Comprehensive Program for Feeding Disorders - FAQs
Pediatric feeding disorders are caused by a number of direct and indirect factors, including medical, oral-motor, sensory, appetite, and behavior problems. Children with feeding disorders and their families need a comprehensive, interdisciplinary, and integrated approach to assessment and intervention that is individually tailored to the unique needs of each child and his or her family.
The program at Mt. Washington focuses on a coordinated and integrated team approach, including parent/caregivers as team members involved in decision-making as well as employing a number of different treatment approaches based on the needs of each child and family. As a part of the team process, parents/caregivers help prioritize and set goals and objectives for their child.

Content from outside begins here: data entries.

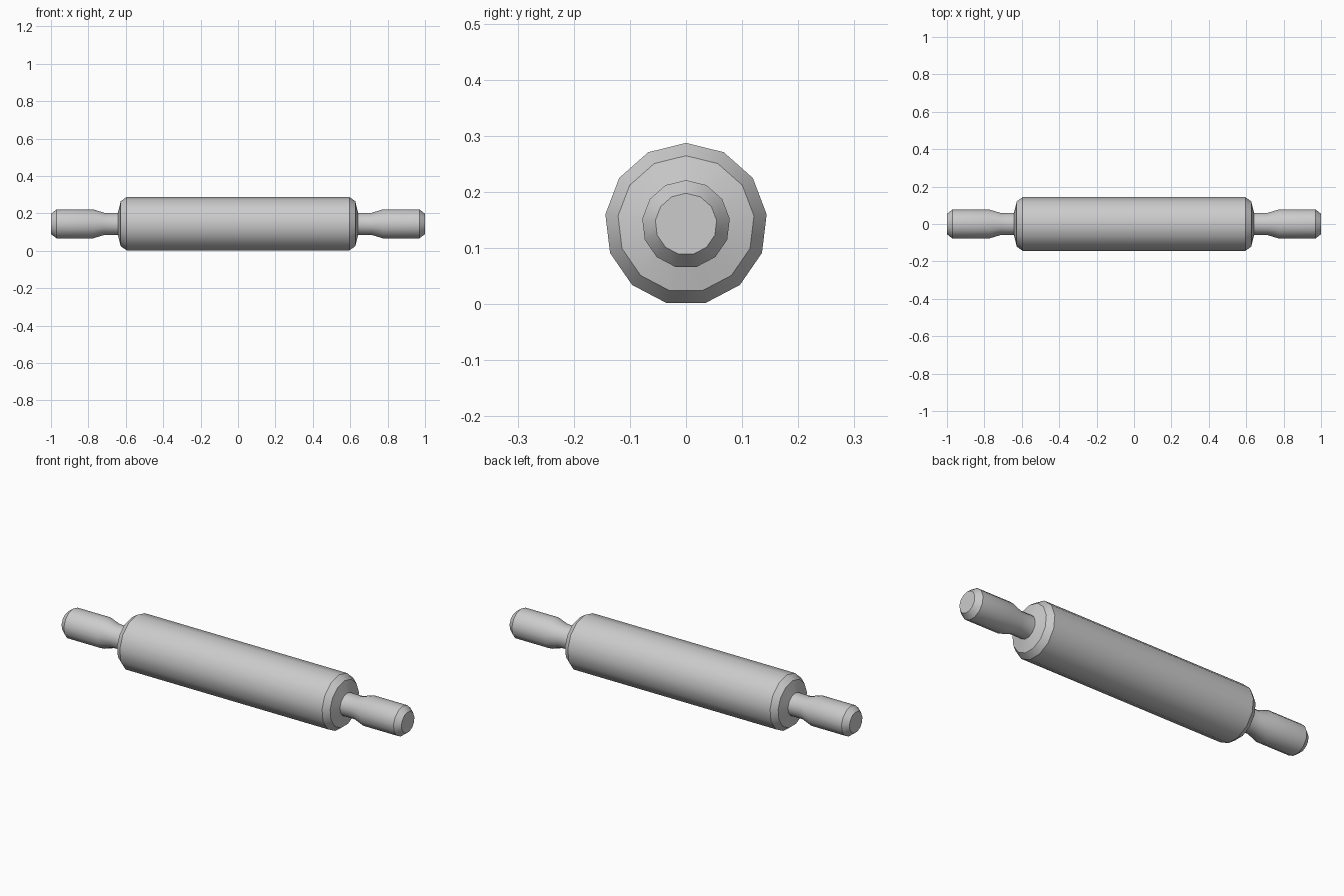
import bpy, bmesh, math

if "Cube" in bpy.data.objects:
    bpy.data.objects.remove(bpy.data.objects["Cube"])

SIDES = 13
AXIS_Z = 0.1427


def lathe(name, profile, cap_end=False):
    """Turn an (x, radius) profile around the long axis, one vertex at the top."""
    bm = bmesh.new()
    rings = []
    for x, r in profile:
        rings.append([bm.verts.new((x, r * math.sin(2 * math.pi * i / SIDES),
                                    AXIS_Z + r * math.cos(2 * math.pi * i / SIDES)))
                      for i in range(SIDES)])
    for a, b in zip(rings, rings[1:]):
        for i in range(SIDES):
            j = (i + 1) % SIDES
            bm.faces.new((a[i], a[j], b[j], b[i]))
    if cap_end:
        bm.faces.new(rings[-1])
    bmesh.ops.recalc_face_normals(bm, faces=bm.faces)
    # make sure the normals point away from the axis
    bm.normal_update()
    f = bm.faces[0]
    c = f.calc_center_median()
    if f.normal.y * c.y + f.normal.z * (c.z - AXIS_Z) < 0:
        bmesh.ops.reverse_faces(bm, faces=bm.faces)
    mesh = bpy.data.meshes.new(name)
    bm.to_mesh(mesh)
    bm.free()
    obj = bpy.data.objects.new(name, mesh)
    bpy.context.collection.objects.link(obj)
    bpy.ops.object.select_all(action='DESELECT')
    obj.select_set(True)
    bpy.context.view_layer.objects.active = obj
    bpy.ops.object.shade_smooth_by_angle(angle=math.radians(30))
    return obj


# Roller: barrel with chamfered rims and slightly domed ends down to the neck
half = [(0.595, 0.1448), (0.627, 0.122), (0.642, 0.06)]
lathe("roller", [(-x, r) for x, r in reversed(half)] + half)

# Handles: neck, flare, grip and chamfered tip
handle = [(0.642, 0.06), (0.715, 0.06), (0.775, 0.0785), (0.97, 0.0785), (1.0, 0.055)]
for side, s in (("left", -1), ("right", 1)):
    lathe(side + "_handle", [(s * x, r) for x, r in handle], cap_end=True)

As a pediatric rehabilitation hospital, we place great emphasis on the development of appropriate feeding treatment plans and their follow-through, as well as ensuring smooth transitions between inpatient and outpatient programs. We are involved in program analysis and education; outcomes of current research continually inform our efforts.
Do you require that parents/caregivers stay with their children all day in the feeding day program?
We do not require that parents/caregivers stay all day. It is necessary that parents/caregivers participate in the first few days of the program while the child is adjusting, and it is beneficial that you observe at least one feeding session per day.
During the 5th and 6th weeks of the feeding program, it is expected that parents participate in 1-2 feeding sessions per day, as the last 1-2 weeks focus on parent training and transitioning the child to his or her home environment.
Parent/caregiver involvement is crucial to the success of each child's stay in the feeding program.
How long will my child be in the feeding day program?
On average, the feeding day treatment program lasts 6 weeks; however, this can change depending on the child's progress. Other factors such as insurance authorization or the child's medical status may impact the length of stay.
Upon completion of the 6 week program, all children are followed by the feeding team for two years or as long as necessary. Outpatient visits are also part of the two year follow-up care plan.
If I am coming from out of town, what accommodations can be made?
Families who are from out of town have often used the local Ronald McDonald House. We would be more than happy to make a referral for you to use this facility as it is only a short 10-minute drive from our hospital. This facility can also provide shuttle service to and from the hospital.
We also have a list of area hotels that can provide accommodations for you and your family. Please speak with our Program Coordinator for further information.
Will my insurance cover the feeding day treatment program?
Each insurance company is different. Our authorization department will assist families with determining the cost of the feeding day program. We cannot control co-pays and deductibles.
How do I make an appointment if my pediatrician or I suspect my child has a feeding problem?
To schedule an evaluation in our Feeding Clinic, please call the intake coordinator at 410-578-5250. Any general questions about the day program or our evaluation clinic can be answered through this line as well.
Do you use force feeding?
No. The techniques that are used in feeding sessions are developed by occupational therapists, speech pathologists, and psychologists. The therapists focus on each child's strengths, using positive reinforcement to improve their skills. Our goal is for mealtime to be pleasant and enjoyable for the child, while meeting therapeutic goals.
Will my child's home therapists, grandparents, or daycare providers be able to feed my child upon completion of the feeding day program?
We encourage anyone who feeds the child to participate in caregiver training. It is important that every person who feeds your child be consistent and follow the same feeding protocol. If you are interested in having someone come in for caregiver training, please advise the Program Coordinator or your child's primary therapist in advance.
Who is part of your feeding team?
Our interdisciplinary feeding team consists of specialists from the following fields: nurse practitioners, pediatric gastroenterology, pediatric psychology, occupational therapy, speech language pathology, nutrition, and social work/care management. The most important member of the team is the family. Family participation in training sessions is critical to the success of the program.
How do I contact the feeding day program?